(About this task):
The response should contain only those lines of the entries below that include the string "bmesh".

(Supplied records):
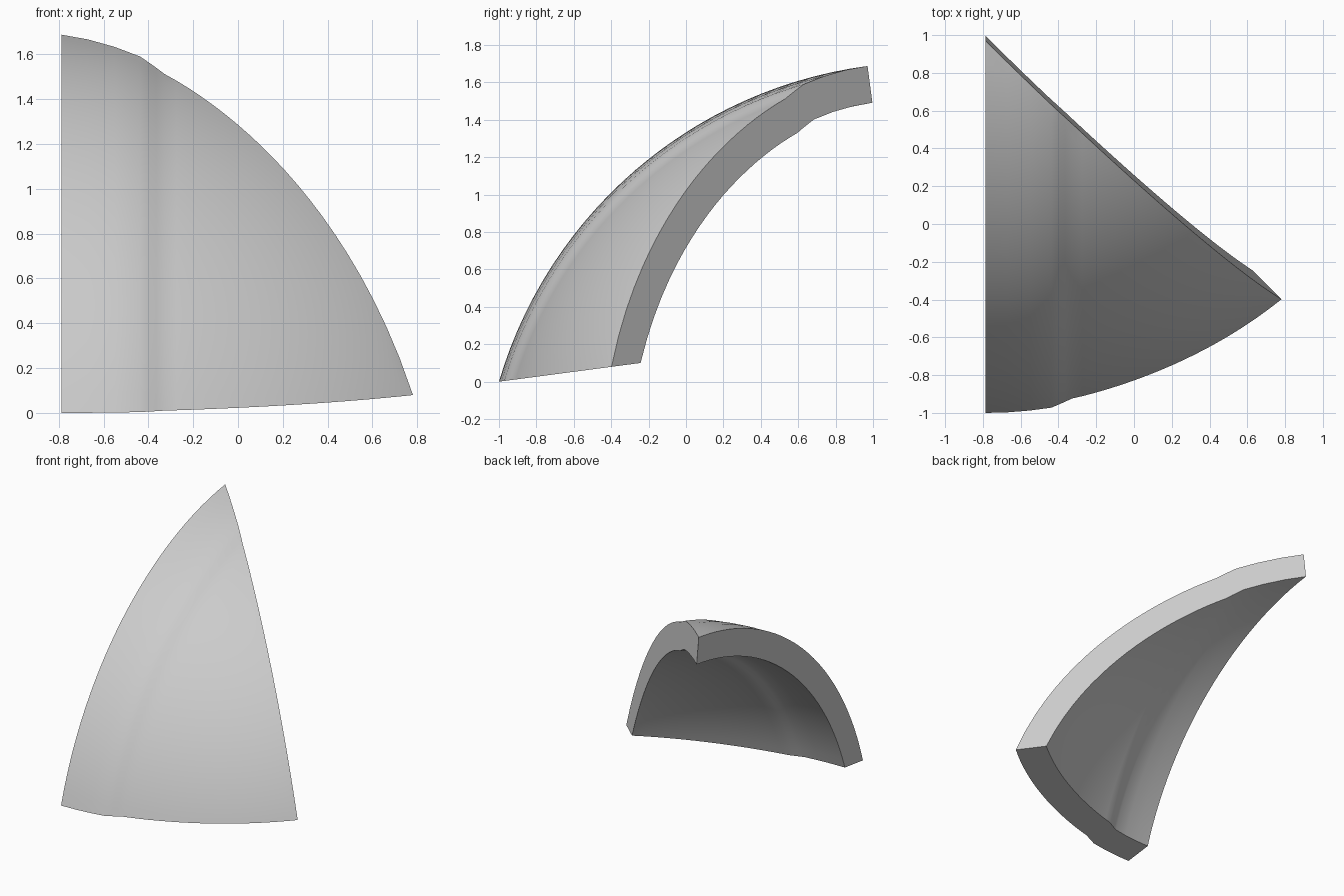
import bpy, bmesh
from math import sqrt, asin, acos, sin, cos, radians
from mathutils import Matrix, Vector

if "Cube" in bpy.data.objects:
    bpy.data.objects.remove(bpy.data.objects["Cube"])

DROP = 0.964        # sphere centre below the base plane
WALL = 0.198        # shell thickness
ROWS = 28           # steps from the cut edge down to the base
COLS = 20           # steps across the side panel


def outer_radius(dx):
    """Raised centre band, a short slope, then a slightly flared side panel."""
    panel = 2.354 + 0.072 * max(0, dx * 2.377 - 0.6) ** 2
    blend = min(1, max(0, (dx - 0.147) / 0.048))
    return 2.379 * (1 - blend) + panel * blend


def surface(bm, inset):
    """Grid of vertices over the sector; each column keeps a constant sideways direction."""
    radius = lambda dx: outer_radius(dx) - inset
    tip = 0.6
    for _ in range(30):
        tip = sqrt((1 - (DROP / radius(tip)) ** 2) / 2)
    columns = [0, 0.05, 0.1, 0.147, 0.163, 0.179, 0.195]
    columns += [0.195 + (tip - 0.195) * i / COLS for i in range(1, COLS + 1)]
    grid = []
    for dx in columns:
        r, q = radius(dx), sqrt(1 - dx * dx)
        start, end = asin(dx / q), acos(min(1, DROP / r / q))
        column = []
        for j in range(ROWS + 1):
            b = start + (end - start) * j / ROWS
            direction = Vector((dx, -q * sin(b), q * cos(b)))
            column.append(bm.verts.new(direction * r - Vector((0, 0, DROP))))
        grid.append(column)
    return grid


def strip(bm, a, b):
    for i in range(len(a) - 1):
        bm.faces.new((a[i], a[i + 1], b[i + 1], b[i]))


bm = bmesh.new()
outer, inner = surface(bm, 0), surface(bm, WALL)

# Outer and inner skins
for grid in (outer, inner):
    for a, b in zip(grid, grid[1:]):
        strip(bm, a, b)

# Flat walls: straight side, diagonal cut and base
strip(bm, outer[0], inner[0])
for row in (0, ROWS):
    strip(bm, [c[row] for c in outer], [c[row] for c in inner])

# Close the pointed corner, then lean the piece into place
bmesh.ops.remove_doubles(bm, verts=bm.verts, dist=0.0005)
bmesh.ops.recalc_face_normals(bm, faces=bm.faces)
bm.transform(Matrix.Translation((-0.787, 1.156, 0.285)) @ Matrix.Rotation(radians(7.53), 4, 'X'))

mesh = bpy.data.meshes.new("curved_shell_panel")
bm.to_mesh(mesh)
bm.free()
panel = bpy.data.objects.new("curved_shell_panel", mesh)
bpy.context.collection.objects.link(panel)

# Plain grey finish
grey = bpy.data.materials.new("light_grey")
grey.use_nodes = True
grey.diffuse_color = (0.6, 0.6, 0.6, 1)
grey.node_tree.nodes["Principled BSDF"].inputs["Base Color"].default_value = (0.6, 0.6, 0.6, 1)
mesh.materials.append(grey)

bpy.ops.object.select_all(action='DESELECT')
panel.select_set(True)
bpy.context.view_layer.objects.active = panel
bpy.ops.object.shade_smooth_by_angle(angle=radians(30))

(Solution for this exercise):
import bpy, bmesh
bm = bmesh.new()
bmesh.ops.remove_doubles(bm, verts=bm.verts, dist=0.0005)
bmesh.ops.recalc_face_normals(bm, faces=bm.faces)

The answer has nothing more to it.